Some communities want to preserve what they have and others want to rediscover their coastal assets. The Wisconsin Harbor Towns Association is one partner that sees a future in boosting local economies by making waterfronts centers for quality recreation and tourism. These include making lighthouses, cruise ships, docking areas, diving attractions and more attractive for visitors, restaurants and shops.
Of the $10 billion that tourists spend in Wisconsin each year, more than $4 billion is spent in coastal communities, according to theWisconsin Department of Tourism.
For the City of Bayfield, WCMP funding opened the door to waterfront dances, weddings and many happy memories. From 1995 to 1997 the city renovated a pavilion that it had owned since 1930. Such classic crooners as Louis Armstrong and big band leaders like Tommy Dorsey played there. Originally designed as a roller rink and summer dance hall, the pavilion was uninsulated.

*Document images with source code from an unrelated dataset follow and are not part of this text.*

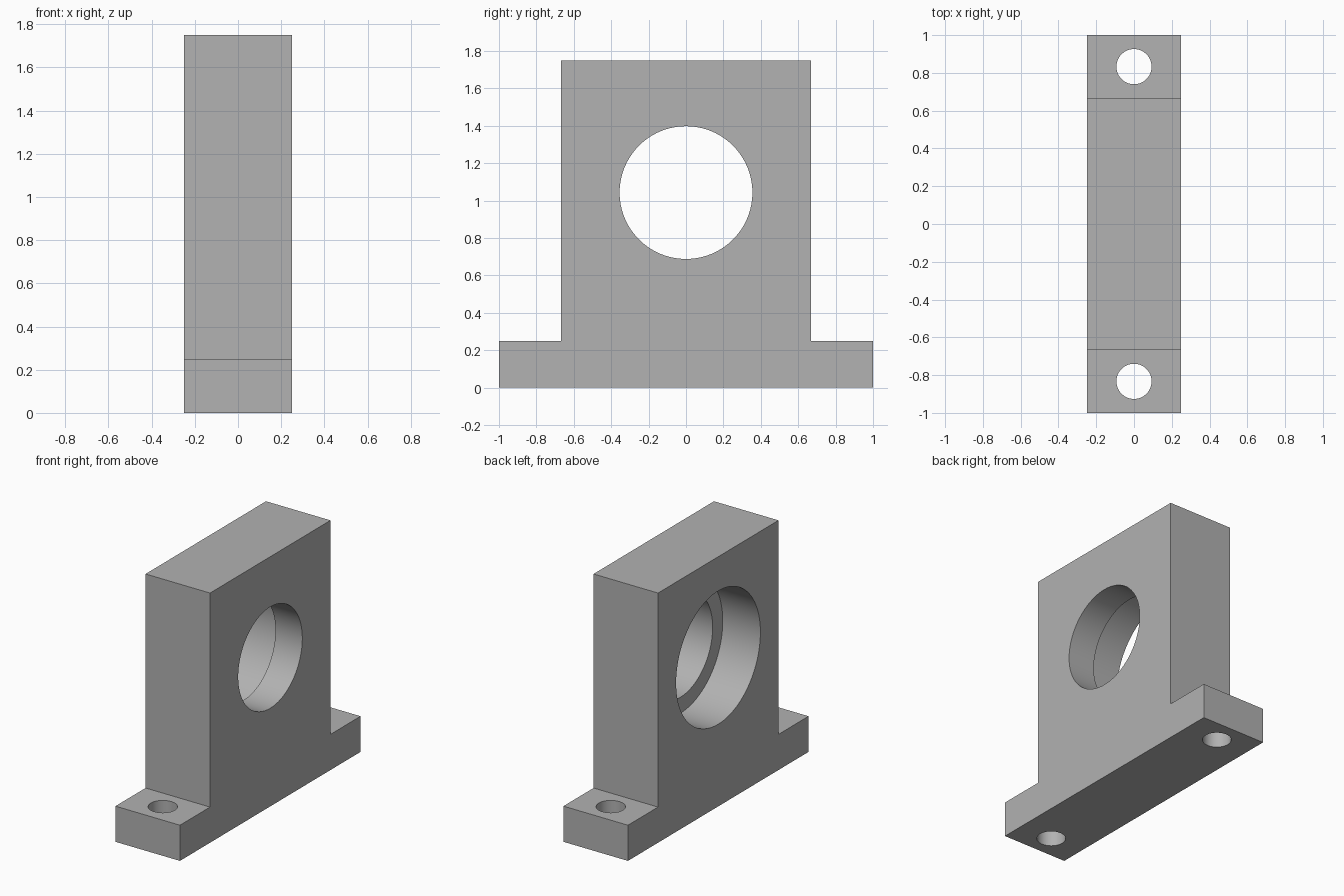
import bpy
import bmesh
from math import pi, radians

cube = bpy.data.objects.get("Cube")
if cube:
    bpy.data.objects.remove(cube, do_unlink=True)

HALF_DEPTH = 0.25
BORE_Z = 1.043

grey = bpy.data.materials.new("plain grey")
colour = (0.445, 0.445, 0.445, 1)
grey.use_nodes = True
grey.diffuse_color = colour
grey.node_tree.nodes["Principled BSDF"].inputs["Base Color"].default_value = colour


def cut_cylinder(target, name, radius, length, location, along_x=False):
    """Subtract a round hole from the target."""
    bpy.ops.mesh.primitive_cylinder_add(
        vertices=96, radius=radius, depth=length, location=location,
        rotation=(0, pi / 2 if along_x else 0, 0))
    cutter = bpy.context.object
    cutter.name = name
    cutter.hide_render = True
    cutter.data.materials.append(grey)
    mod = target.modifiers.new(name, "BOOLEAN")
    mod.operation = "DIFFERENCE"
    mod.solver = "EXACT"
    mod.object = cutter
    bpy.context.view_layer.objects.active = target
    bpy.ops.object.modifier_apply(modifier=mod.name)
    bpy.data.objects.remove(cutter, do_unlink=True)


# Upright block with two feet: one stepped profile extruded along x
half = [(1, 0), (1, 0.25), (0.667, 0.25), (0.667, 1.75)]
profile = half + [(-y, z) for y, z in reversed(half)]
bm = bmesh.new()
face = bm.faces.new([bm.verts.new((-HALF_DEPTH, y, z)) for y, z in profile])
side = bmesh.ops.extrude_face_region(bm, geom=[face])
moved = [v for v in side["geom"] if isinstance(v, bmesh.types.BMVert)]
bmesh.ops.translate(bm, verts=moved, vec=(2 * HALF_DEPTH, 0, 0))
bmesh.ops.recalc_face_normals(bm, faces=bm.faces)
mesh = bpy.data.meshes.new("shaft_support_block")
bm.to_mesh(mesh)
bm.free()
mesh.materials.append(grey)
block = bpy.data.objects.new("shaft_support_block", mesh)
bpy.context.collection.objects.link(block)

# Through bore, and the wider counterbore open on the -x side
cut_cylinder(block, "bore", 0.355, 1, (0, 0, BORE_Z), along_x=True)
step_x = 0.042
cut_cylinder(block, "counterbore", 0.467, 1, (step_x - 0.5, 0, BORE_Z), along_x=True)

# Mounting hole in each foot
for y in (-0.833, 0.833):
    cut_cylinder(block, "mounting_hole", 0.093, 1, (0, y, 0.125))

bpy.ops.object.select_all(action="DESELECT")
block.select_set(True)
bpy.context.view_layer.objects.active = block
bpy.ops.object.shade_smooth_by_angle(angle=radians(30))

"We wanted to turn it into a year-round community center and WCMP funding was a linchpin that made it happen," says Larry MacDonald, Bayfield mayor and WCMP council member. Funding will also help complete a waterfront plan.
Sheldon Johnson, deputy director of the North West Regional Planning Commission (NWRPC), also lauds WCMP's help with a new conference focusing on Lake Superior's past and future. One issue will be identifying zoning limits on areas prone to erosion. "The last thing anyone wants to do is put a house up on a beautiful overlook and find out five years later that they only have 20 feet left."
Natasha Kassulke is Associate Editor of Wisconsin Natural Resources.